Journalism & Media

Planning Revs Up For Roanoke

 

By BILL KOVARIK and KEN WARD JR.

A young Virginia Tech scientist is standing up in a canoe, gesturing at the river around him. "Imagine this," he says. "It's 300 million years ago. There are no trees – just giant ferns. There are no birds or flowering plants. There are no dinosaurs – they won't show up for many millions of years. Everything about the landscape is utterly different. But in the river – the fish – are the same then as they are today."

SEJ Watchdog Swiftly Responds For More Press Freedom

 

By TIM WHEELER

A journalist's job is to follow the facts and call them as they appear, no matter which side of a debate they may favor. In the past year, as president of the Society of Environmental Journalists, I've often found myself explaining to various people and groups that the only cause for which SEJ advocates is more and better coverage of the environment.

The Secret History Of The War On Cancer

 

By Devra Davis

Basic Books (2007), $27.95
Reviewed by JenniferWeeks

In 1971 President Richard Nixon signed the National Cancer Act, formally launching a war on the second-leading cause of death in the United States. The legislation promised more funding and targeted government support for cancer research. "The time has come in America when the same kind of concentrated effort that split the atom and took man to the moon should be turned toward conquering this dread disease," Nixon urged in his State of the Union Address earlier that year.
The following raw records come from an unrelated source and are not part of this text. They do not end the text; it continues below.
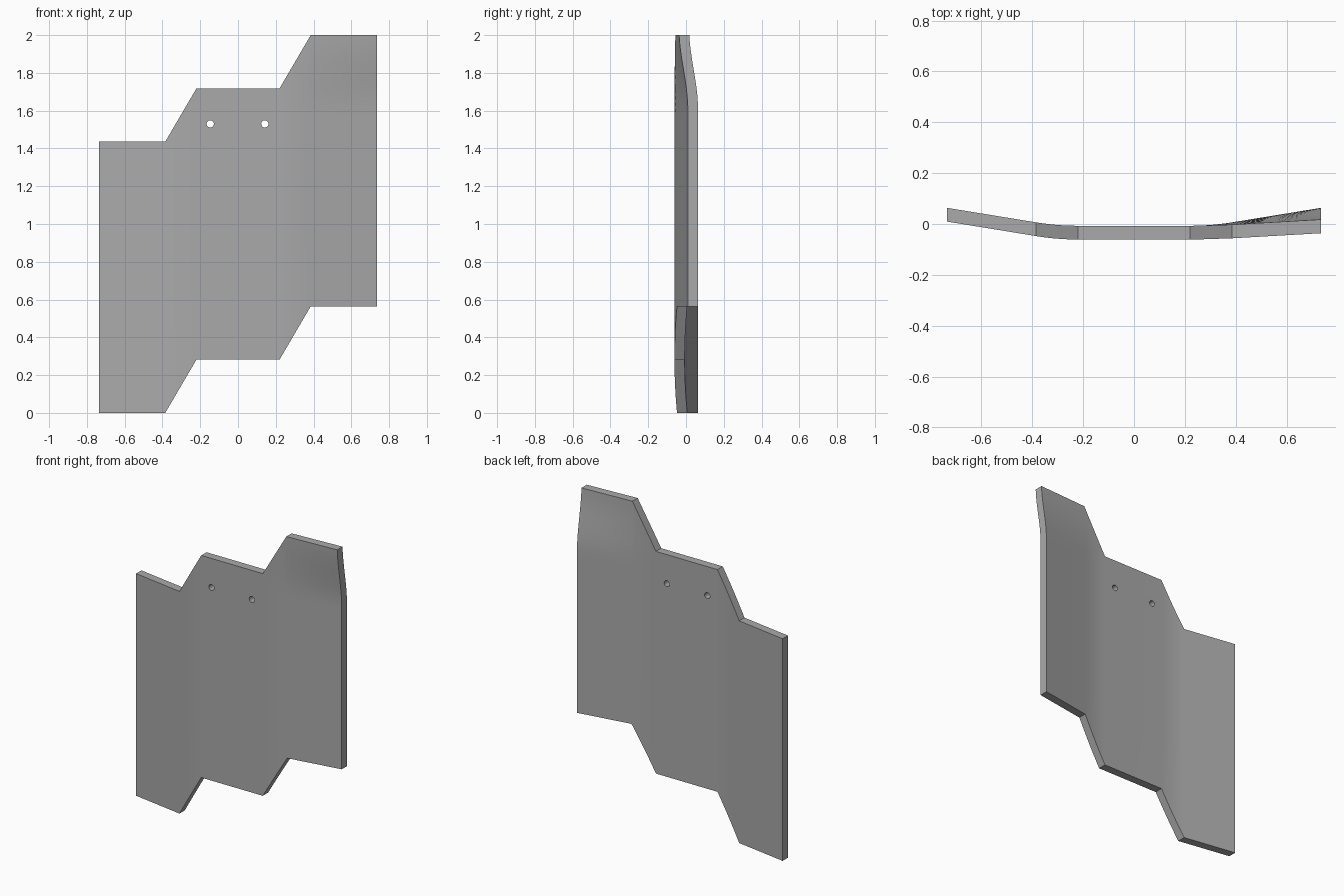
import bpy, bmesh, math

cube = bpy.data.objects.get("Cube")
if cube:
    bpy.data.objects.remove(cube, do_unlink=True)

HALF, FLAT, BEND = 0.735, 0.22, 0.385   # half width, flat centre, end of bend
HEIGHT, STEP, THICK = 1.436, 0.282, 0.054
SLOPE, FRONT = 0.163, -0.061

grey = bpy.data.materials.new("plain grey")
grey.use_nodes = True
colour = (0.4, 0.4, 0.4, 1)
grey.diffuse_color = colour
grey.node_tree.nodes["Principled BSDF"].inputs["Base Color"].default_value = colour


def ramp(v, a, b):
    return min(max((v - a) / (b - a), 0), 1)


def bottom(x):
    """Stepped lower outline; the upper outline is the same, moved up."""
    return STEP * (ramp(x, -BEND, -FLAT) + ramp(x, FLAT, BEND))


def front_y(x, z):
    """Flat centre, rounded bends, swept wings; upper left corner flattened."""
    d = max(abs(x) - FLAT, 0)
    w = BEND - FLAT
    sweep = SLOPE * (d * d / (2 * w) if d < w else d - w / 2)
    if x > 0:
        t = ramp(z, 1.61, 2.03)
        sweep *= 1 - 0.66 * t * t * (3 - 2 * t)
    return FRONT + sweep


# Bent plate: a front and a back sheet joined round the rim
N = 10
bend_xs = [FLAT + (BEND - FLAT) * i / N for i in range(N + 1)]
xs = [-HALF] + [-x for x in reversed(bend_xs)] + bend_xs + [0.56, HALF]
rows = [0, 0.5, 0.9] + [1.0 + (HEIGHT - 1.0) * i / 14 for i in range(15)]

bm = bmesh.new()
sheets = []
for depth in (0, THICK):
    sheet = []
    for x in xs:
        zs = [bottom(x) + r for r in rows]
        sheet.append([bm.verts.new((x, front_y(x, z) + depth, z)) for z in zs])
    sheets.append(sheet)
front, back = sheets
nx, nz = len(xs), len(rows)
for i in range(nx - 1):
    for j in range(nz - 1):
        for s in sheets:
            bm.faces.new((s[i][j], s[i + 1][j], s[i + 1][j + 1], s[i][j + 1]))
rim = ([(i, 0) for i in range(nx)] + [(nx - 1, j) for j in range(1, nz)]
       + [(i, nz - 1) for i in range(nx - 2, -1, -1)]
       + [(0, j) for j in range(nz - 2, 0, -1)])
for (a, b), (c, d) in zip(rim, rim[1:] + rim[:1]):
    bm.faces.new((front[a][b], front[c][d], back[c][d], back[a][b]))
bmesh.ops.recalc_face_normals(bm, faces=bm.faces)
mesh = bpy.data.meshes.new("bent_plate")
bm.to_mesh(mesh)
bm.free()
mesh.materials.append(grey)
plate = bpy.data.objects.new("bent_plate", mesh)
bpy.context.collection.objects.link(plate)

# Two bolt holes
for x in (-0.147, 0.142):
    bpy.ops.mesh.primitive_cylinder_add(vertices=32, radius=0.019, depth=0.4,
                                        location=(x, 0, 1.53),
                                        rotation=(math.pi / 2, 0, 0))
    cutter = bpy.context.object
    cutter.name = "hole_cutter"
    cutter.hide_render = True
    cutter.data.materials.append(grey)
    bpy.context.view_layer.objects.active = plate
    cut = plate.modifiers.new("hole", "BOOLEAN")
    cut.operation = "DIFFERENCE"
    cut.solver = "EXACT"
    cut.object = cutter
    bpy.ops.object.modifier_apply(modifier=cut.name)
    bpy.data.objects.remove(cutter, do_unlink=True)

# Smooth bends, sharp rim
bpy.ops.object.select_all(action="DESELECT")
plate.select_set(True)
bpy.context.view_layer.objects.active = plate
bpy.ops.object.shade_smooth_by_angle(angle=math.radians(30))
Millipedes and Moon Tigers: Science and Policy in an Age of Extinction

 

By Steve Nash
University of Virginia Press, $22.95

Reviewed by Christine Heinrichs

Environmental change manifests in ways so different, its fragments can seem unrelated. Steve Nash's 15 feature articles, brought together in book form, stitches the fragments together, telling a dramatic story of the changes rippling through our world.

Exposed: The Toxic Chemistry Of Everyday Products Who's at Risk And What's At Stake For American Power

 

By Mark Schapiro
Chelsea Green Publishing, $22.95

Reviewed by Susan Moran

In the quagmire of the Iraq war, the United States has lost credibility as a world leader. In Exposed: The Toxic Chemistry of Everyday Products, investigative journalist Mark Schapiro offers another version of the erosion of American leadership. In this case, it's how the U.S. government has gone from one whose environmental laws and regulations were once a model for other nations to one whose standards have fallen so far below those of even some developing nations.

Slideshows Can Highlight Big Projects, Offer Readers More

 

 By CASEY McNERTHNEY

Every story has moments that get left out in the retelling. Sometimes those moments are what reporters remember most, but have a hard time describing in a print news story.

Because of the Internet, those moments—both in images and audio—now can be shared with the readers.

The inflections in a source's voice, the photos that help explain, the odds and ends you collect that would normally be buried on your desk – those now have a place in an online slideshow.

Studies Look At News Bias And Internet's Impact On Coverage

 

 By JAN KNIGHT

 The Internet has transformednewsaboutoil spills by providing accounts that rivet global attention and go beyond official versions of the disasters, a recent study suggests.

Specifically, environmental groups' increasingly sophisticated Internet use has expanded the ways in which oil spills are framed. Via their websites, email and blogs, the groups have interrupted official efforts to control information about the spills and mobilized local and international action, according to the study.

Details Of People's Lives Enliven Book On Oil Production

 

 By BILL DAWSON

Lisa Margonelli is an Oakland, Calif.-based freelance journalist, a fellow of the NewAmerica Foundation, and the author of Oil on the Brain, a book that describes "petroleum's long, strange trip to your tank."

Margonelli has written for publications including the San Francisco Chronicle, Wired, Business 2.0, Discover and Jane. She was a recipient of a Sundance Institute Fellowship and an excellence in journalism award from the Northern California Society of Professional Journalists.

Media On The Move

 

Edited By MIKE MANSUR

Jim Handman and Pat Senson, producers with CBC Radio's weekly science progra, "Quirks & Quarks," have won the 2007 ScienceWritingAward from the American Institute of Physics. It is the second time the team from Q&Q has won the prestigious prize. The program has been a runner-up in the SEJ Awards three times.

Pages

Subscribe to RSS - Journalism & Media